Chronic bronchitis is a type of chronic obstructive pulmonary disease (COPD) that is characterized by excessive bronchial mucus secretion and a productive cough that usually lasts three months or longer in two consecutive years. Abnormalities associated with chronic bronchitis are thickened bronchial walls, mucosal inflammation in the walls and airways, and hypertrophied and hyperplastic mucus glands (Arcangelo & Peterson, 2013).
The recommended drug treatment for controlling chronic bronchitis is divided into three lines (Arcangelo & Peterson, 2013). First, aminopenicilins, such as ampicillin and amoxicillin, are usually sufficient for simple chronic bronchitis cases. Second, in complicated chronic bronchitis, second-generation or third-generation cephalosporin, macrolide antibiotics, penicillin plus beta-lactamase inhibitor, or fluoroquinolones should be used. Third, for patients with chronic bronchitis infections, fluoroquinolones are the most reliable choice.
Before initiating treatment, it is important to consider the gender of the patient because some of those drugs were associated with adverse events in women. For example, doxycycline and fluoroquinolones, which are sometimes used in the second line of treatment, are pregnancy category D and category C drugs. They should not be prescribed to pregnant and lactating women, but fluoroquinolones can be prescribed if the benefits are higher than the risks, such as in chronic bronchitis infection patients (Arcangelo & Peterson, 2013). In the second line of treatment, cephalosporin is a safer alternative in pregnant women.
In the first line of treatment, amoxicillin and ampicillin are both category B drugs, but the lack of controlled data on human pregnancy indicates that caution is required when treating pregnant women (Cerner Multum, 2010a; Cerner Multum, 2010b). Furthermore, both amoxicillin and ampicillin in women have been associated with secondary symptoms, such as vaginitis, so it is possible that additional treatments will be required (Arcangelo & Peterson, 2013). Finally, ampicillin can reduce the effectiveness of birth control pills (Cerner Multum, 2010b), so amoxicillin may be a safer option for women who take birth control. There are no better alternatives in the first line of treatment for chronic bronchitis, so adjusting dosage and monitoring response to treatment should be implemented in female patients.

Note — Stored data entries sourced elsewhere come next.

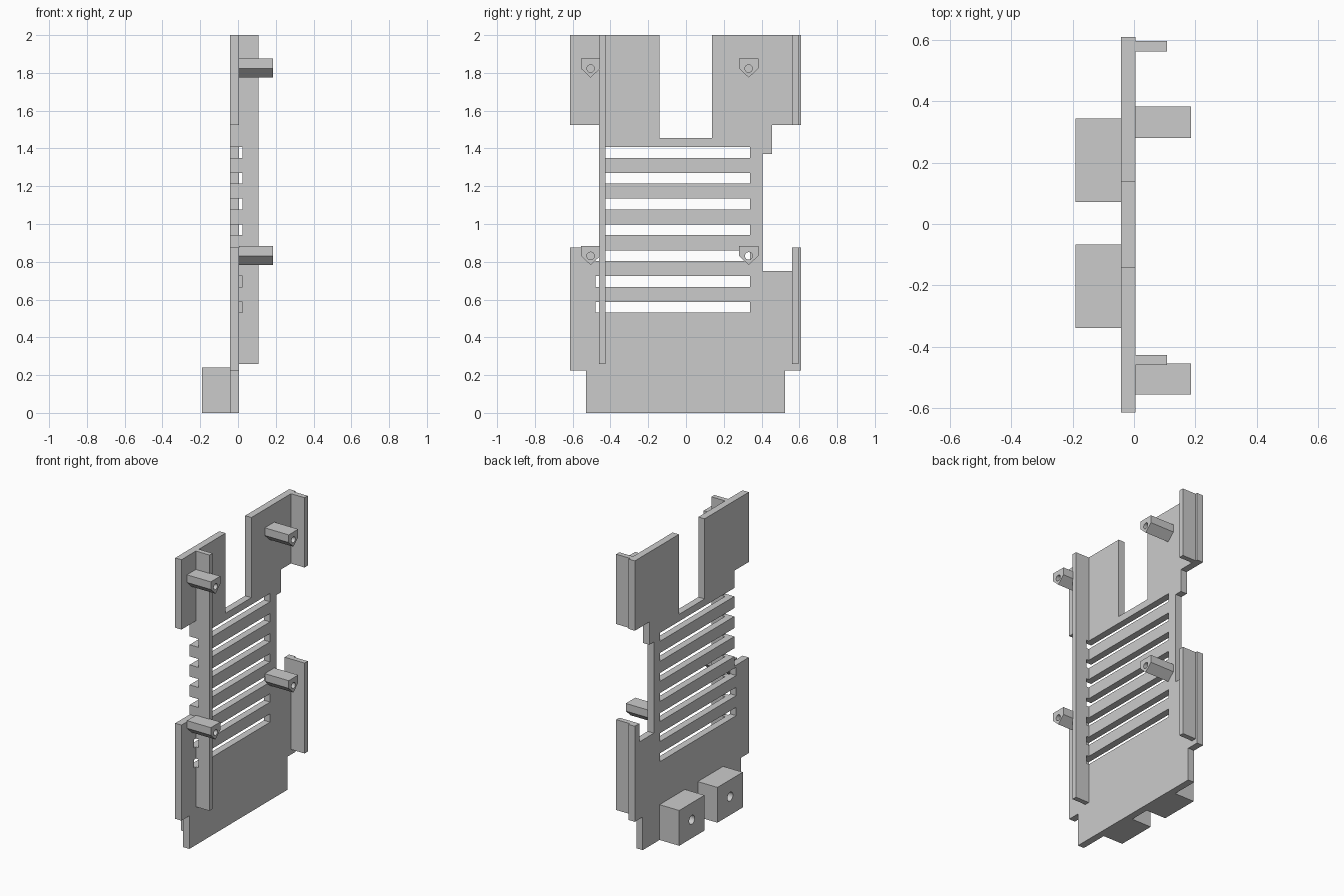
import bpy
import bmesh
from math import pi
from mathutils import Matrix

cube = bpy.data.objects.get("Cube")
if cube:
    bpy.data.objects.remove(cube, do_unlink=True)

# Single plain grey finish
grey = bpy.data.materials.new("plain_grey")
grey.use_nodes = True
grey.diffuse_color = (0.6, 0.6, 0.6, 1)
grey.node_tree.nodes["Principled BSDF"].inputs["Base Color"].default_value = grey.diffuse_color


def finish(name, bm, cutter=False):
    bmesh.ops.recalc_face_normals(bm, faces=bm.faces)
    mesh = bpy.data.meshes.new(name)
    bm.to_mesh(mesh)
    bm.free()
    mesh.materials.append(grey)
    obj = bpy.data.objects.new(name, mesh)
    bpy.context.collection.objects.link(obj)
    if cutter:
        obj.hide_render = True
        obj.hide_viewport = True
        obj.display_type = 'WIRE'
    return obj


def add_prism(bm, profile, x0, x1):
    """Extrude a (y, z) outline along x."""
    face = bm.faces.new([bm.verts.new((x0, y, z)) for y, z in profile])
    new = bmesh.ops.extrude_face_region(bm, geom=[face])["geom"]
    verts = [v for v in new if isinstance(v, bmesh.types.BMVert)]
    bmesh.ops.translate(bm, verts=verts, vec=(x1 - x0, 0, 0))


def rect(y0, y1, z0, z1):
    return [(y0, z0), (y1, z0), (y1, z1), (y0, z1)]


def prism(name, profile, x0, x1, cutter=False):
    bm = bmesh.new()
    add_prism(bm, profile, x0, x1)
    return finish(name, bm, cutter)


def drill(name, y, z, radius, x0, x1):
    bm = bmesh.new()
    place = Matrix.Translation(((x0 + x1) / 2, y, z)) @ Matrix.Rotation(pi / 2, 4, 'Y')
    bmesh.ops.create_cone(bm, cap_ends=True, segments=24, radius1=radius,
                          radius2=radius, depth=x1 - x0, matrix=place)
    return finish(name, bm, True)


def cut(obj, cutter):
    mod = obj.modifiers.new("cut", 'BOOLEAN')
    mod.operation = 'DIFFERENCE'
    mod.solver = 'EXACT'
    mod.object = cutter


BACK, FRONT = -0.042, 0.005      # plate thickness along x
RAIL = 0.108                     # outer edge of the rails

# Back plate outline with edge steps and the notch at the top
plate = prism("back_plate", [
    (-0.53, 0), (0.525, 0), (0.525, 0.225), (0.61, 0.225), (0.61, 0.875),
    (0.562, 0.875), (0.562, 0.75), (0.405, 0.75), (0.405, 1.37), (0.455, 1.37),
    (0.455, 1.525), (0.61, 1.525), (0.61, 2), (0.137, 2), (0.137, 1.455),
    (-0.14, 1.455), (-0.14, 2), (-0.615, 2), (-0.615, 1.525), (-0.46, 1.525),
    (-0.46, 0.875), (-0.615, 0.875), (-0.615, 0.225), (-0.53, 0.225)], BACK, FRONT)

# Guide rails
long_rail = prism("long_rail", rect(-0.46, -0.427, 0.26, 2), FRONT, RAIL)
prism("lower_short_rail", rect(0.562, 0.596, 0.26, 0.875), FRONT, RAIL)
prism("upper_short_rail", rect(0.562, 0.596, 1.525, 2), FRONT, RAIL)

# Vent slots, running through the plate and the foot of the long rail
bm = bmesh.new()
for i in range(7):
    z = 0.531 + i * 0.1365
    add_prism(bm, rect(-0.48, 0.338, z, z + 0.057), -0.1, 0.025)
slots = finish("slot_cutter", bm, True)
cut(plate, slots)
cut(long_rail, slots)

# Pointed standoff posts with screw holes
for row, top in (("lower", 0.883), ("upper", 1.875)):
    for side, y in (("near", -0.505), ("far", 0.332)):
        w = 0.051
        post = prism(f"{row}_{side}_post", [
            (y - w, top), (y - w, top - 0.052), (y, top - 0.1),
            (y + w, top - 0.052), (y + w, top)], FRONT, 0.185)
        cut(post, drill(f"{row}_{side}_post_cutter", y, top - 0.052, 0.02, -0.02, 0.3))

# Mounting blocks on the back, each with a blind hole
for side, y in (("near", -0.203), ("far", 0.208)):
    block = prism(f"{side}_mounting_block", rect(y - 0.136, y + 0.136, 0, 0.24), -0.19, BACK)
    cut(block, drill(f"{side}_block_cutter", y, 0.125, 0.03, -0.3, -0.03))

Arcangelo, V. P., & Peterson, A. M. (Eds.). (2013). Pharmacotherapeutics for advanced practice: A practical approach (3rd ed.). Ambler, PA: Lippincott Williams & Wilkins.
Cerner Multum. (2010a). Amoxicillin. Retrieved from http://www.drugs.com/amoxicillin.html
Cerner Multum. (2010b). Ampicilin. Retrieved from http://www.drugs.com/mtm/ampicillin.html